And we’re off again!
Our next adventure was calling our names. The mighty Chester River (on which we had learned to sail for the very first time two years before) beckoned for us to explore from where her waters came from. We planned to sail up to Chestertown and return to the marina before the July 4th festivities began. Four days on the water, adventuring where we had never gone before!
We left after Damian came back from quick motor up to the fuel dock with our live-aboard neighbors from the dock, Rich and Betty from Trust Me, so they could pump out and top off their fuel with an extra pair of hands.
The Kent Narrows channel has become more tricky in the last year with new, “temporary” markers indicating where the dredged “water road” snakes around the dreaded shallows where many a boat (including ours once) have been grounded. Since I had most recently navigated the channel with Captain Dave in the 104 class, Damian had me take the helm for the first leg of our journey. That was more than ok with me!
Hoisting the main
Once we were through the channel, Damian took the helm so that I could prove to him and myself that I could successfully raise the main sail without help. He turned our vessel into the wind, I hoisted the main sail. At first, I wrapped the main line around the winch twice to haul up the massive sail several feet with each pull. One pull. Two pulls, Three pulls. But once the sail was mid-way up the mast, I had to settle for using the winch and fitted the winch handle into the top and began to turn.
Unfortunately, our dodger was designed in such a way that half of the winch is blocked by the canvas, so we are only able to winch around half of the circle when its in use. This dodger interference makes raising the main a frustrating process and grows patience in the sailor. One half-around, two half-arounds, three half-arounds. Had the main raised even an inch higher? Persevere. Persevere. Keep going. Keep going. What seems like hundreds of half-arounds later, the main sail–finally fully raised–flutters as the wind whooshes past it on both sides.
Chester River Sail
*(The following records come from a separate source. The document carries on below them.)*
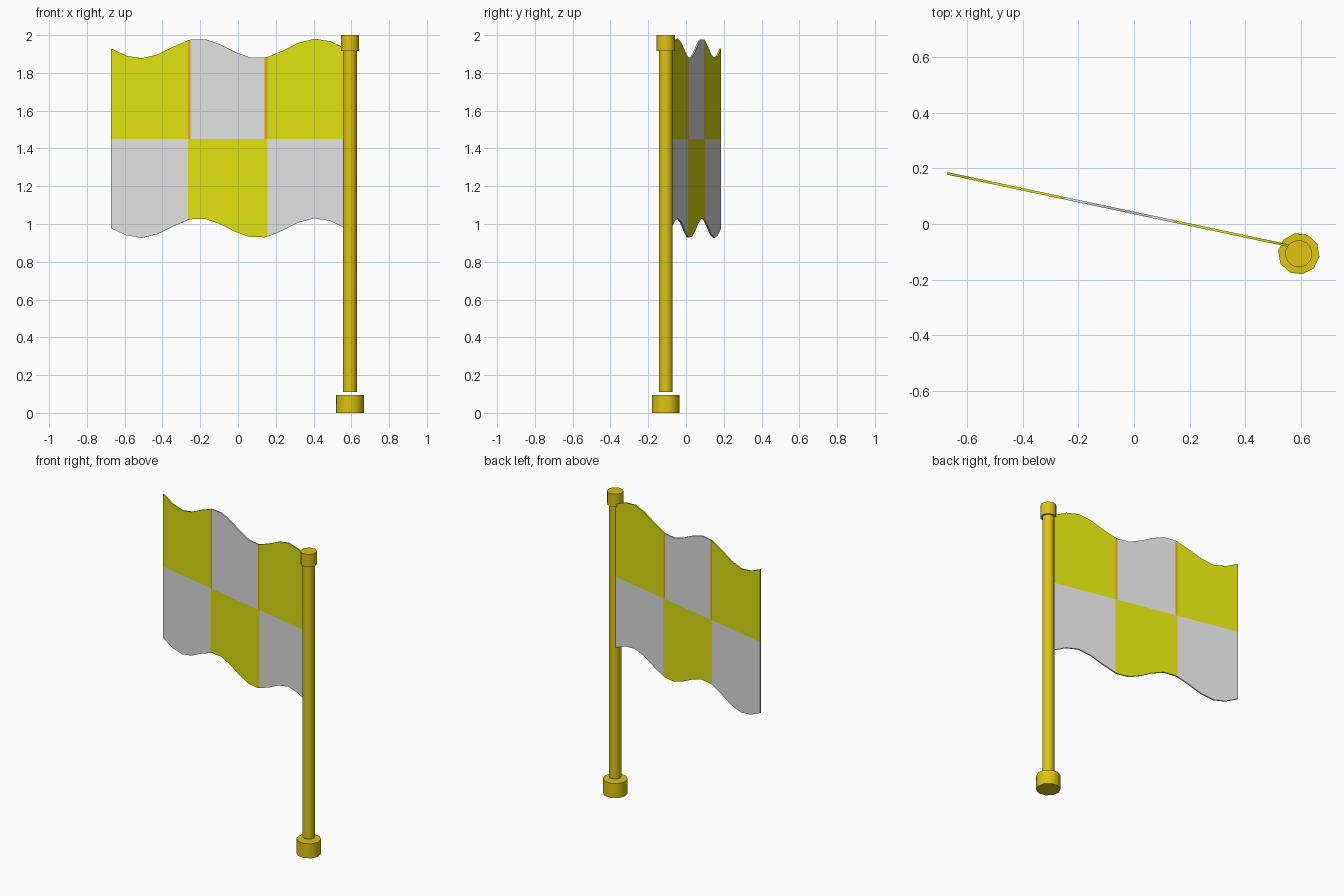
import bpy, bmesh, math

if "Cube" in bpy.data.objects:
    bpy.data.objects.remove(bpy.data.objects["Cube"])


def material(name, rgb):
    m = bpy.data.materials.new(name)
    m.diffuse_color = (*rgb, 1)
    m.use_nodes = True
    m.node_tree.nodes["Principled BSDF"].inputs["Base Color"].default_value = m.diffuse_color
    return m


gold = material("gold", (0.73, 0.55, 0.006))
yellow = material("yellow", (0.73, 0.75, 0.005))
grey = material("light grey", (0.75, 0.75, 0.75))
orange = material("orange", (0.73, 0.40, 0.006))

PX, PY = 0.593, -0.107


# Pole parts: upright cylinders on one axis
def cylinder(name, radius, z0, z1, sides):
    bpy.ops.mesh.primitive_cylinder_add(
        vertices=sides, radius=radius, depth=z1 - z0,
        location=(PX, PY, (z0 + z1) / 2), rotation=(0, 0, math.radians(10)))
    ob = bpy.context.object
    ob.name = name
    ob.data.materials.append(gold)
    bpy.ops.object.shade_smooth_by_angle(angle=math.radians(40))


cylinder("base", 0.075, 0.0, 0.096, 10)
cylinder("pole", 0.037, 0.11, 1.93, 16)
cylinder("pole_cap", 0.049, 1.916, 2.0, 16)

# Flag: two rows of colour cells, wavy top and bottom edges
X0, X1 = -0.672, 0.570
# (left, right, segments, top colour, bottom colour); 0 yellow, 1 grey, 2 orange
cells = [(X0, -0.263, 5, 0, 1),
         (-0.263, -0.250, 1, 2, 0),
         (-0.250, 0.142, 5, 1, 0),
         (0.142, 0.157, 1, 2, 0),
         (0.157, X1, 5, 0, 1)]


def column(bm, x):
    y = 0.182 - (x - X0) * 0.2115
    wave = 0.052 * math.sin(4 * math.pi * (X1 - x) / (X1 - X0))
    return [bm.verts.new((x, y, z)) for z in (0.978 + wave, 1.45, 1.929 + wave)]


bm = bmesh.new()
prev = column(bm, X0)
for left, right, n, top, bottom in cells:
    for i in range(1, n + 1):
        cur = column(bm, left + (right - left) * i / n)
        for row, colour in enumerate((bottom, top)):
            f = bm.faces.new((prev[row], cur[row], cur[row + 1], prev[row + 1]))
            f.material_index = colour
        prev = cur
mesh = bpy.data.meshes.new("flag")
bm.to_mesh(mesh)
bm.free()
for m in (yellow, grey, orange):
    mesh.materials.append(m)
flag = bpy.data.objects.new("flag", mesh)
bpy.context.collection.objects.link(flag)
solid = flag.modifiers.new("thickness", 'SOLIDIFY')
solid.thickness = 0.009
solid.offset = 0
On the chart, Damian had noticed a section just past the channel labeled “Hell’s Delight.” Named so because the river narrows at this location, causing violent wind and waves during nor’easters and other storms to rack hell on vessels that find themselves at this spot on such unfortunate occasions. Sailing east up the river, we past the Eastern Neck National Wildlife Refugeon our port side. Our goal for the day was to find the entrance to the Corsica River, a tributary that empties into the Chester, and find a secluded spot for anchoring that night.
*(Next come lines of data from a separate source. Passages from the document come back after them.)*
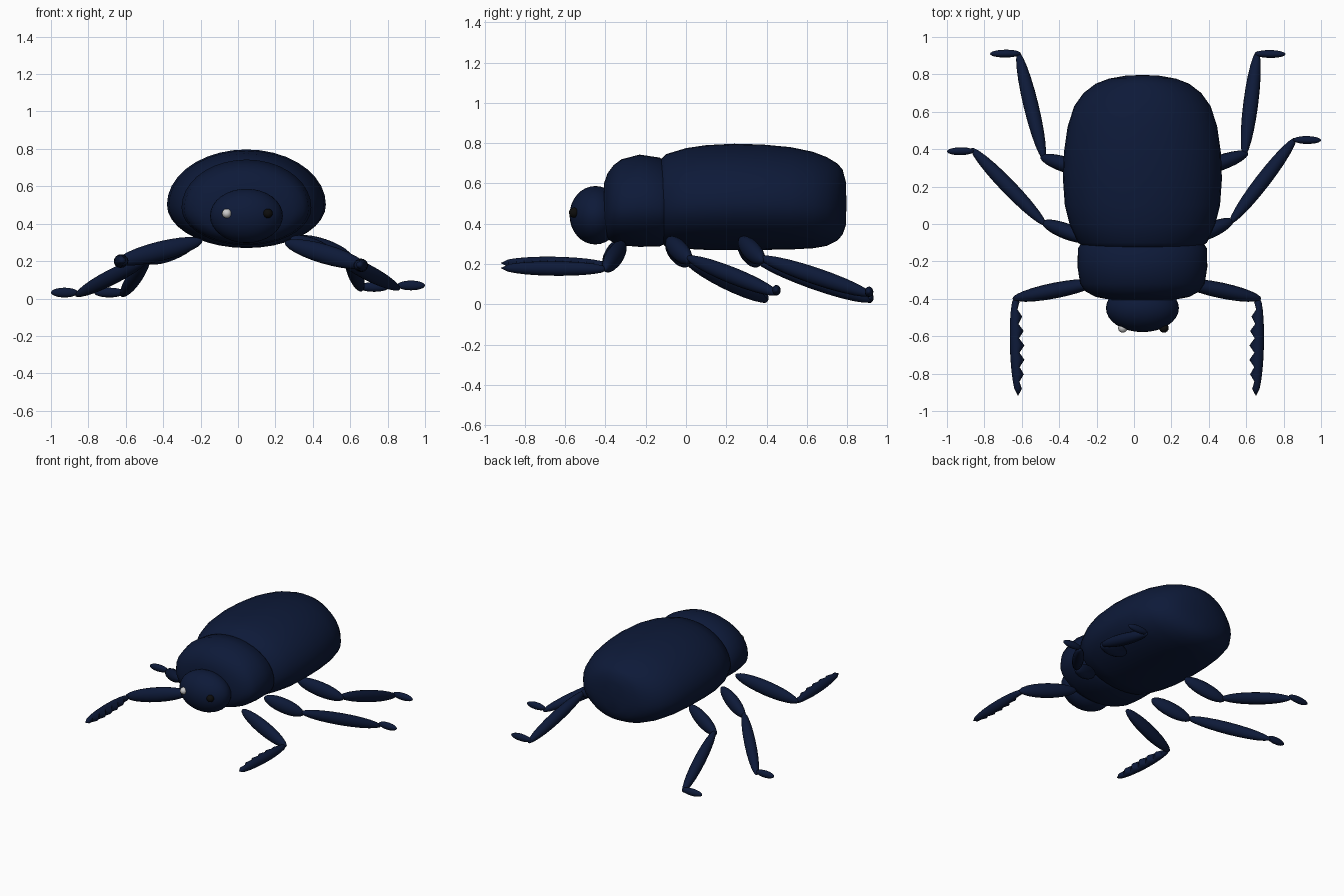
import bpy, bmesh, math
from mathutils import Vector

if "Cube" in bpy.data.objects:
    bpy.data.objects.remove(bpy.data.objects["Cube"])

CX = 0.045  # body axis


def material(name, rgb):
    m = bpy.data.materials.new(name)
    m.diffuse_color = (*rgb, 1)
    m.use_nodes = True
    m.node_tree.nodes["Principled BSDF"].inputs["Base Color"].default_value = m.diffuse_color
    return m


SHELL = material("dark_blue", (0.004, 0.01, 0.04))
WHITE = material("white", (0.7, 0.7, 0.7))
BLACK = material("black", (0.004, 0.004, 0.004))


def loft(name, rings, start, end, mat, angle=60):
    """Skin a list of rings and close both ends with a pole."""
    bm = bmesh.new()
    loops = [[bm.verts.new(p) for p in ring] for ring in rings]
    n = len(loops[0])
    for a, b in zip(loops, loops[1:]):
        for i in range(n):
            j = (i + 1) % n
            bm.faces.new((a[i], a[j], b[j], b[i]))
    for loop, pole in ((loops[0], start), (loops[-1], end)):
        v = bm.verts.new(pole)
        for i in range(n):
            bm.faces.new((loop[i], loop[(i + 1) % n], v))
    bmesh.ops.recalc_face_normals(bm, faces=bm.faces)
    mesh = bpy.data.meshes.new(name)
    bm.to_mesh(mesh)
    bm.free()
    ob = bpy.data.objects.new(name, mesh)
    bpy.context.collection.objects.link(ob)
    mesh.materials.append(mat)
    bpy.ops.object.select_all(action='DESELECT')
    ob.select_set(True)
    bpy.context.view_layer.objects.active = ob
    bpy.ops.object.shade_smooth_by_angle(angle=math.radians(angle))
    return ob


def body(name, sections, y0, y1, n=36):
    """Body shell from sections (y, half width, top z, bottom z)."""
    rings = []
    for y, w, top, bot in sections:
        mid = bot + 0.44 * (top - bot)
        ring = []
        for i in range(n):
            a = 2 * math.pi * i / n
            s = math.sin(a)
            ring.append((CX + w * math.cos(a), y, mid + s * (top - mid if s > 0 else mid - bot)))
        rings.append(ring)
    return loft(name, rings, (CX, y0, 0.5), (CX, y1, 0.5), SHELL)


def spindle(name, p0, p1, rw, rv, steps=12, n=16, teeth=0):
    """Limb segment; teeth = x direction of a serrated edge."""
    p0, p1 = Vector(p0), Vector(p1)
    d = p1 - p0
    u = d.cross(Vector((0, 0, 1))).normalized()
    v = u.cross(d).normalized()
    rings = []
    for k in range(1, steps):
        t = 0.5 - 0.5 * math.cos(math.pi * k / steps) if not teeth else k / steps
        r = math.sqrt(1 - (2 * t - 1) ** 2)
        ring = []
        for i in range(n):
            a = 2 * math.pi * i / n
            c = math.cos(a)
            if teeth and c * u.x * teeth > 0.01:
                c *= 1.15 if k % 2 else 0.4
            ring.append(p0 + d * t + u * (c * r * rw) + v * (math.sin(a) * r * rv))
        rings.append(ring)
    return loft(name, rings, p0, p1, SHELL, 35 if teeth else 60)


def ball(name, loc, scale, mat):
    bpy.ops.mesh.primitive_uv_sphere_add(segments=32, ring_count=16, location=loc)
    ob = bpy.context.object
    ob.name = name
    ob.scale = scale
    ob.data.materials.append(mat)
    bpy.ops.object.shade_smooth()
    return ob


# Wing cases and belly
body("abdomen", [
    (-0.14, 0.22, 0.66, 0.36), (-0.13, 0.30, 0.715, 0.31), (-0.10, 0.345, 0.745, 0.285),
    (0.0, 0.39, 0.775, 0.275), (0.1, 0.415, 0.79, 0.27), (0.24, 0.425, 0.797, 0.27),
    (0.38, 0.42, 0.793, 0.27), (0.52, 0.40, 0.78, 0.272), (0.63, 0.365, 0.757, 0.278),
    (0.70, 0.315, 0.73, 0.29), (0.75, 0.25, 0.70, 0.315), (0.777, 0.18, 0.67, 0.345),
    (0.793, 0.09, 0.61, 0.39)], -0.145, 0.797)

# Thorax shield
body("thorax", [
    (-0.407, 0.16, 0.60, 0.36), (-0.39, 0.25, 0.65, 0.325), (-0.36, 0.305, 0.69, 0.305),
    (-0.32, 0.333, 0.72, 0.292), (-0.23, 0.347, 0.743, 0.285), (-0.13, 0.345, 0.728, 0.288),
    (-0.08, 0.31, 0.69, 0.31), (-0.06, 0.2, 0.62, 0.37)], -0.41, -0.05)

# Head and eyes
ball("head", (CX, -0.45, 0.442), (0.195, 0.128, 0.145), SHELL)
ball("left_eye", (-0.06, -0.556, 0.455), (0.025,) * 3, WHITE)
ball("right_eye", (0.16, -0.556, 0.455), (0.025,) * 3, BLACK)

# Legs: hip, knee, ankle, toe
legs = {
    "left_front": [(-0.19, -0.31, 0.31), (-0.65, -0.40, 0.195), (-0.62, -0.92, 0.205), None],
    "right_front": [(0.25, -0.31, 0.30), (0.68, -0.40, 0.175), (0.652, -0.92, 0.18), None],
    "left_middle": [(-0.23, -0.09, 0.31), (-0.49, 0.01, 0.20), (-0.87, 0.405, 0.015), (-1.0, 0.388, 0.032)],
    "right_middle": [(0.28, -0.09, 0.32), (0.53, 0.02, 0.215), (0.865, 0.46, 0.05), (1.0, 0.448, 0.07)],
    "left_hind": [(-0.22, 0.27, 0.31), (-0.50, 0.36, 0.20), (-0.62, 0.92, 0.015), (-0.77, 0.91, 0.032)],
    "right_hind": [(0.30, 0.27, 0.32), (0.61, 0.38, 0.215), (0.66, 0.925, 0.045), (0.81, 0.908, 0.062)],
}
for name, (hip, knee, ankle, toe) in legs.items():
    side = -1 if hip[0] < 0 else 1
    spindle(name + "_thigh", hip, knee, 0.042, 0.052)
    # shins start slightly inside the thigh end
    top = Vector(knee) + (Vector(hip) - Vector(knee)) * 0.07 + Vector((0, -0.01, 0.012))
    if toe is None:
        spindle(name + "_shin", Vector(knee) + Vector((-side * 0.015, 0.02, 0)), ankle,
                0.036, 0.036, steps=14, teeth=-side)
    else:
        spindle(name + "_shin", top, ankle, 0.04, 0.042)
        heel = (ankle[0] - side * 0.015, toe[1] + 0.002, toe[2])
        spindle(name + "_foot", heel, toe, 0.021, 0.026)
Before long, Damian decided to jump into our dinghy that we were towing behind us, because it was filling with water. It was only being pulled by one side line and the angle it was in as the dinghy bumped along was less than ideal for keeping water out of it. Damian used our manual bilge pump. Once the bottom was water-free, he exchanged the bilge pump with the air pump and spent a few minutes pumping the inflatable mini boat up in the places where the air was low. After that, Damian sat down to view the sail from a different perspective, much closer to the water’s edge. He was on his own–free to observe and think! Two things he loves to do! And so we sailed on like this for more than a half hour.